It remains one of the most schizophrenic entertainments from a decidedly bygone era. From the nonsensical name changes - "Little Rascals", "Our Gang" - to its revolving door cast, Hal Roach's humorous children's shorts are as enigmatic today as they were 90 some years ago. Starting as silents, and then switching over to sound, they were one of the first mainstream Hollywood offerings which treated race with some manner of respect. Sure, the African American characters were so stereotypical that minstrel shows were offended, but these kids of color also existed on equal footing with their clearly Caucasian peer group. Odder still was the notion of focusing on poor and disenfranchised kids during a time when America was suffering through its own horrific financial troubles. By World War II, the two reelers were fading from moviegoers' memories. A couple of decades later and they became perfect syndicated TV fodder. Today, they are a novelty and a cautionary example of past prejudices marring an otherwise innocent bit of kiddy comedy, as these new DVD collections from Legend Films clearly shows.
Big Ears (1931)- Wheezer's mother and father are talking divorce, so the little boy gets the gang to help him force his parents back together.
Lazy Days (1929) - Farina spends a hot summer afternoon being waited on hand and foot by his girlfriend Trellis while the rest of the gang prepares for a beautiful baby contest.
Free Eats (1932) - the gang heads over to a rich woman's home for a party, while a couple of dwarf criminals disguised as children try to rob the place.
Fish Hooky (1933) - the gang decides to skip school, not knowing that their kind teacher has arranged for a field trip to the local pier and amusement park.
Mush and Milk - (1933) - the gang are orphans in a horrible home run by a hideous hag, waiting for the day when their benefactor, Cap, gets his back pension and can take care of them properly.
The Fourth Alarm (1926) - Silent - the gang become honorary firemen and have their recent appointments tested when an explosives laden lab goes up in flames.
Beyond the whole race dynamic, The Little Rascals also offer us conflicting views of the country in the late '20s and early '30s. We get domineering males practically beating their women into submission. Fathers in general are viewed as ineffectual or fiends while mothers are allowed to be either weak-willed and wanting or angelic and put-upon. Granted, this is all for a setting which shows the gang going out into the world and discovering it realities first hand, but it's so foreign to our current mindset that it plays like a broadcast from another planet. Also, be warned about this particular package. Spanky is only a baby here. Buckwheat, Alfalfa, Darla, and Butch the Bully are still several shorts away, and unfamiliar faces like Joe, Dickey, and Chubby are front and center. They are as endearing as their more famous replacements, but the whole schism does take a bit of getting used to.
Because of Spanky, Free Eats, Fish Hooky, and Mush and Milk are a lot of fun.

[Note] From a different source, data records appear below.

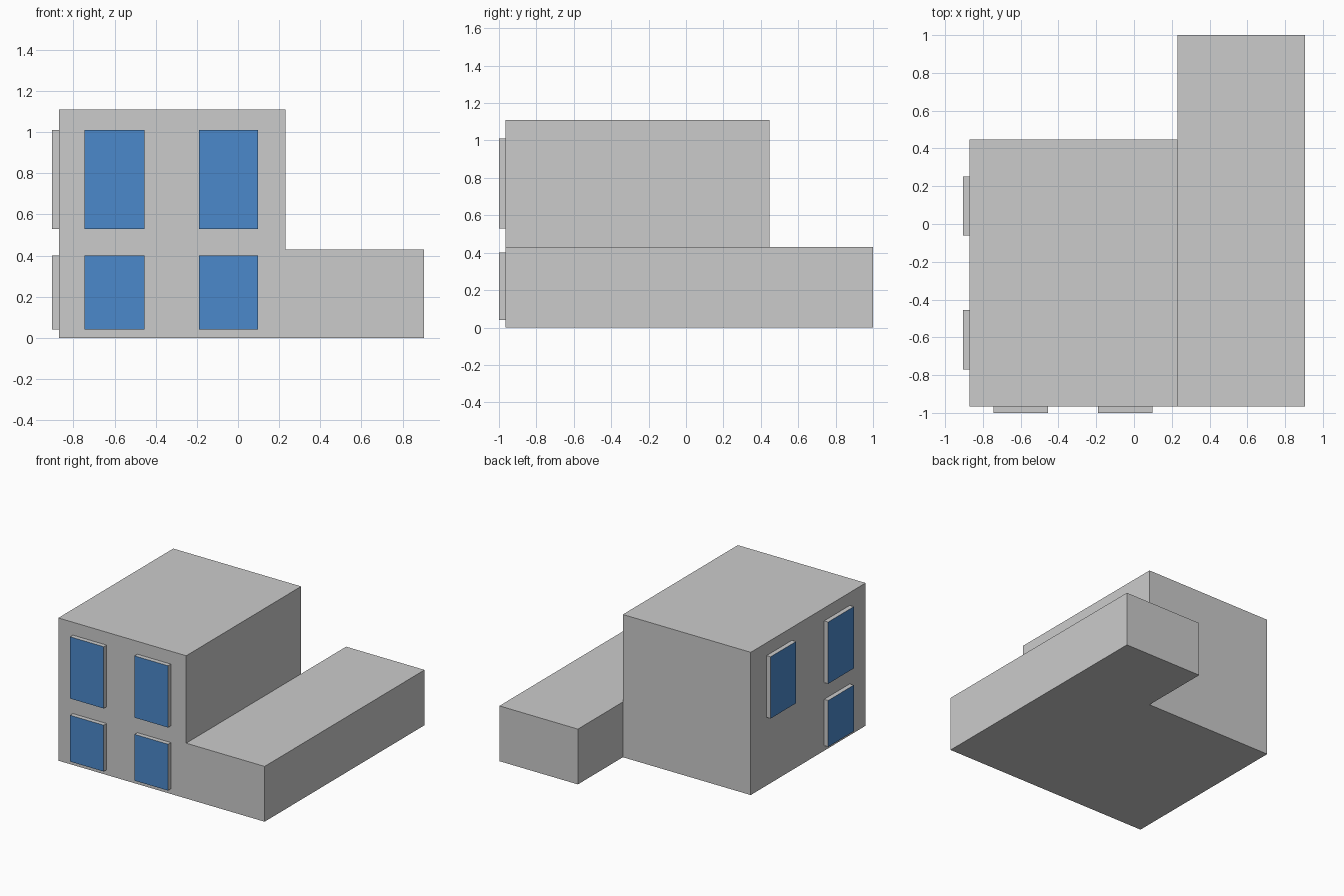
import bpy, bmesh
from mathutils import Vector

if "Cube" in bpy.data.objects:
    bpy.data.objects.remove(bpy.data.objects["Cube"])

glass = bpy.data.materials.new("blue_glass")
glass.diffuse_color = (0.07, 0.25, 0.6, 1)
glass.use_nodes = True
glass.node_tree.nodes["Principled BSDF"].inputs["Base Color"].default_value = glass.diffuse_color
frame = bpy.data.materials.new("grey_frame")
frame.diffuse_color = (0.45, 0.45, 0.45, 1)
frame.use_nodes = True
frame.node_tree.nodes["Principled BSDF"].inputs["Base Color"].default_value = frame.diffuse_color


def finish(bm, name):
    bmesh.ops.recalc_face_normals(bm, faces=bm.faces)
    mesh = bpy.data.meshes.new(name)
    bm.to_mesh(mesh)
    bm.free()
    obj = bpy.data.objects.new(name, mesh)
    bpy.context.collection.objects.link(obj)
    return obj


# House walls: one solid, low L-shaped footprint with the main block raised
def build_house():
    x0, x1, x2 = -0.87, 0.23, 0.905
    y0, y1, y2 = -0.965, 0.447, 1.0
    low, high = 0.43, 1.11
    pts = [(x0, y0), (x1, y0), (x2, y0), (x2, y2), (x1, y2), (x1, y1), (x0, y1)]
    bm = bmesh.new()
    v = [bm.verts.new((x, y, 0)) for x, y in pts]
    base = bm.faces.new(v)

    def raise_faces(faces, dz):
        out = bmesh.ops.extrude_face_region(bm, geom=faces, use_keep_orig=dz == low)["geom"]
        verts = [g for g in out if isinstance(g, bmesh.types.BMVert)]
        bmesh.ops.translate(bm, verts=verts, vec=(0, 0, dz))
        return [g for g in out if isinstance(g, bmesh.types.BMFace)]

    roof = raise_faces([base], low)[0]
    a = next(w for w in roof.verts if (w.co.xy - Vector((x1, y0))).length < 1e-4)
    b = next(w for w in roof.verts if (w.co.xy - Vector((x1, y1))).length < 1e-4)
    bmesh.utils.face_split(roof, a, b)
    main = [f for f in bm.faces if all(w.co.z > low - 1e-4 for w in f.verts)
            and f.calc_center_median().x < x1]
    raise_faces(main, high - low)
    # Remove the covered roof patch, then merge flat walls
    inner = [f for f in bm.faces if all(abs(w.co.z - low) < 1e-4 for w in f.verts)
             and f.calc_center_median().x < x1 - 0.05]
    bmesh.ops.delete(bm, geom=inner, context='FACES_ONLY')
    bmesh.ops.recalc_face_normals(bm, faces=bm.faces)
    bmesh.ops.dissolve_limit(bm, angle_limit=0.01, verts=bm.verts, edges=bm.edges)
    return finish(bm, "house_walls")


# Raised window: grey rim box with a blue outer pane facing `out`
def window(name, lo, hi, out):
    lo, hi, out = Vector(lo), Vector(hi), Vector(out)
    bm = bmesh.new()
    bmesh.ops.create_cube(bm, size=1)
    for w in bm.verts:
        w.co = Vector((lo[i] + (w.co[i] + 0.5) * (hi[i] - lo[i]) for i in range(3)))
    bm.normal_update()
    for f in bm.faces:
        f.material_index = 1 if f.normal.dot(out) > 0.9 else 0
    obj = finish(bm, name)
    obj.data.materials.append(None)
    obj.data.materials.append(glass)
    return obj


bpy.data.materials.remove(frame)
build_house()

lower, upper = (0.04, 0.40), (0.53, 1.01)
rows = {"lower": lower, "upper": upper}

# Front windows: two columns by two rows
for col, (xa, xb) in {"left": (-0.745, -0.455), "right": (-0.19, 0.098)}.items():
    for row, (za, zb) in rows.items():
        window(f"front_window_{row}_{col}", (xa, -1.0, za), (xb, -0.965, zb), (0, -1, 0))

# Side windows: none below the rear upper one
for col, row, ya, yb in (("front", "lower", -0.77, -0.455),
                         ("front", "upper", -0.77, -0.455),
                         ("rear", "upper", -0.06, 0.252)):
    za, zb = rows[row]
    window(f"side_window_{row}_{col}", (-0.905, ya, za), (-0.87, yb, zb), (-1, 0, 0))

There is definitely an ideal at play which goes a little something like this: when in doubt, cut to a shot of the portly little piglet of a boy doing something adorable and everything will be right with the world. Whether it's playing with a monkey or running down a pair of little people criminals, it is easy to see why he became one of the era's most endearing faces. As for the rest, Lazy Days will simply astound you. It is almost brazen in its "comin' massa" mannerisms. Because it's silent (and Legend Films offers no musical accompaniment, not even something stock or canned) The Fourth Alarm is less interesting. You need to hear the kids talking to get the full effect of the Gang concept. Finally, Big Ears is interesting for its discussion of divorce...but little else. The whole kids vs. parents proposition falls apart the minute it's obvious that the adults are nothing but idiots. The result is a presentation that's more halting than hilarious. Most of its works. The rest requires a different personal perspective, one that hasn't been relevant since the Jazz age.